Overview

Many new moms feel happy one minute and sad the next. If you feel better after a week or so, you probably just had the "baby blues." If it takes you longer to feel better, you may have postpartum depression.

Postpartum depression can make you feel restless, anxious, fatigued and worthless. Some new moms worry they will hurt themselves or their babies. Unlike the "baby blues," postpartum depression does not go away quickly. Very rarely, new moms develop something even more serious. They may stop eating, have trouble sleeping and become frantic or paranoid. Women with this condition usually need to be hospitalized.

Researchers think that changes in your hormone levels during and after pregnancy may lead to postpartum depression. If you think you have it, tell your health care provider. Medicine and talk therapy can help you get well.

Understanding Postpartum Depression: Common but Treatable

Postpartum depression affects 10-15% of women any time from a month to a year after childbirth. Women with postpartum depression may feel restless, anxious, sad or depressed. They may have feelings of guilt, decreased energy and motivation, and a sense of worthlessness. They may also have sleep difficulties and undergo unexplained weight loss or gain. Some mothers may worry about hurting themselves or their baby. In extremely rare cases—less than 1% of new mothers—women may develop something called postpartum psychosis. It usually occurs within the first few weeks after delivery. Symptoms may include refusing to eat, frantic energy, sleep disturbance, paranoia and irrational thoughts. Women with postpartum psychosis usually need to be hospitalized.

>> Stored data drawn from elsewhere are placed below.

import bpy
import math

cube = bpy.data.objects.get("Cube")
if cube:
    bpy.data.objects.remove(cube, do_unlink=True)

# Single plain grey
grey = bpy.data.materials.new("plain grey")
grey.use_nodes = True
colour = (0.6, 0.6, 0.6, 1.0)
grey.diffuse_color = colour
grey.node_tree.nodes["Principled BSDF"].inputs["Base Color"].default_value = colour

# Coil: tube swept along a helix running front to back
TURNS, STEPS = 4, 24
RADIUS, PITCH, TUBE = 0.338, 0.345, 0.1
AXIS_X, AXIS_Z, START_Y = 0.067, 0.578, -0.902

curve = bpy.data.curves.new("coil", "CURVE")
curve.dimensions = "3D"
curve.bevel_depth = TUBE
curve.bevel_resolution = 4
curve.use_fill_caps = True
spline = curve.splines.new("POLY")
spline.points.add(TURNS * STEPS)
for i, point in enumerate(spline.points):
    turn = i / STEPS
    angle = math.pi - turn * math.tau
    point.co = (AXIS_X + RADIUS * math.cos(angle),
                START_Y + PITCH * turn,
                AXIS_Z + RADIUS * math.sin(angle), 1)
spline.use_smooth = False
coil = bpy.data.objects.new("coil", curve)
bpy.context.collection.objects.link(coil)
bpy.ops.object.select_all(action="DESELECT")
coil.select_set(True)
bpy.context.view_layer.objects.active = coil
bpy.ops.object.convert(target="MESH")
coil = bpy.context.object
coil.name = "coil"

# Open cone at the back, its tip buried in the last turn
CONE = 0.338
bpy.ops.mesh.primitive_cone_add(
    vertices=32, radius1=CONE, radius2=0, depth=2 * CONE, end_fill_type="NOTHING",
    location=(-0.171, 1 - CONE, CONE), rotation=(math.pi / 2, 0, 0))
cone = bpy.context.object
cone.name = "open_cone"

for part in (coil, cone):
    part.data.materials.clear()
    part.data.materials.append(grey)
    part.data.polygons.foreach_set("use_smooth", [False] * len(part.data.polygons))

Researchers aren’t sure what causes postpartum depression, but think that the dramatic shifts in hormone levels during pregnancy and immediately afterward may result in chemical changes in the brain leading to the condition. Childbirth is also a major life change that can create ongoing stress and contribute to depression. The new mom’s responsibility for the baby, the household and her work duties upon returning after maternity leave may affect her risk of getting postpartum depression.

The good news is that, like diabetes or heart disease, postpartum depression is an illness that can be successfully treated with medicine and therapy. Women treated with antidepressant medicines and talk therapy usually show marked improvement. Depending on the type of medication they’re using, they may be able to continue breast feeding.

Researchers are making progress in understanding how changing hormone levels and other factors affect the brain after childbirth. They hope to develop better medications for treating postpartum depression by targeting the chemical pathways they’re uncovering.

If you suspect that someone you know is suffering from postpartum depression, it’s important to show understanding and support during this stressful time to help the new mom avoid the stigma, shame and isolation often associated with postpartum depression.

For more information:

The Center for Postpartum Adjustment (www.postpartumsupport.com)

Depression during and After Pregnancy(National Women's Health Information Center). Also available in Spanish

Postpartum Depression and the "Baby Blues"(American Academy of Family Physicians). Also available in Spanish